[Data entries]
══════════════════════════════

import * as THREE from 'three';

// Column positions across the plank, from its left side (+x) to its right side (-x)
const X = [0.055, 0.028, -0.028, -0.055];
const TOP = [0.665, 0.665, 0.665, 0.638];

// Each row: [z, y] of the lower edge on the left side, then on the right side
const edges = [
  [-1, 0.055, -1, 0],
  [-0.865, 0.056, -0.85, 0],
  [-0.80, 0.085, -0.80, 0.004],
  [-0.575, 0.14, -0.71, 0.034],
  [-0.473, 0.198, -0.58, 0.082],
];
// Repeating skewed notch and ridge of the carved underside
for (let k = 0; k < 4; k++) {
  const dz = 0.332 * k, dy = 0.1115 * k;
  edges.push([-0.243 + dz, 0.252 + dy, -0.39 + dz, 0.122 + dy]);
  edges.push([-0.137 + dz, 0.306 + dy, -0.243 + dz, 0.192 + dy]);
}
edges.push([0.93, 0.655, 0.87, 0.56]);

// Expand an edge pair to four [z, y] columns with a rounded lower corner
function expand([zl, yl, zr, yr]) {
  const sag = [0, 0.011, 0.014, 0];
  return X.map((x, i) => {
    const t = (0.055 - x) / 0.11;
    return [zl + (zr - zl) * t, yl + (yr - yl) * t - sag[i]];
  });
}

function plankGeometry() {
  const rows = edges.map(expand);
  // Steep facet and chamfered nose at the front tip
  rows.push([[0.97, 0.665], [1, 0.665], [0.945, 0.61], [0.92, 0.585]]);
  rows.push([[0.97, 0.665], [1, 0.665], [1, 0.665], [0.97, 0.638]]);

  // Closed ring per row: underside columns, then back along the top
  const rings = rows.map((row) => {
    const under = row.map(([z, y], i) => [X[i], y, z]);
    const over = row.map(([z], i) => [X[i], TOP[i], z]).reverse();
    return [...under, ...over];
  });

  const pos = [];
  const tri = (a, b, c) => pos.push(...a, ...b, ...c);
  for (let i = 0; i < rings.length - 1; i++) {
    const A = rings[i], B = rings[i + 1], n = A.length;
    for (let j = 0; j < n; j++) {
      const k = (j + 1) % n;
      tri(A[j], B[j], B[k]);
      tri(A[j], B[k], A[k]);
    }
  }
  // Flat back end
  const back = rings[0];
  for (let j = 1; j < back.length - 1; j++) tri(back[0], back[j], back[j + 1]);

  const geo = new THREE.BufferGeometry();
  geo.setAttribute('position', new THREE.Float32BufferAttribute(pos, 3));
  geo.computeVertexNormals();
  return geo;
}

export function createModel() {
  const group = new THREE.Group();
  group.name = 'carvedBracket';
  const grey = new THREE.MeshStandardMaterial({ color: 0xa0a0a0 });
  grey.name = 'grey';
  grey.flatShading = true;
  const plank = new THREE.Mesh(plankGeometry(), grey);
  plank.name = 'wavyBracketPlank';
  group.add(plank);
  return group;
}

══════════════════════════════

**ASSIGNED TASK:**
Each line that holds the string "return" is to be copied from the entries above.

**OUTPUT:**
  return X.map((x, i) => {
    return [zl + (zr - zl) * t, yl + (yr - yl) * t - sag[i]];
    return [...under, ...over];
  return geo;
  return group;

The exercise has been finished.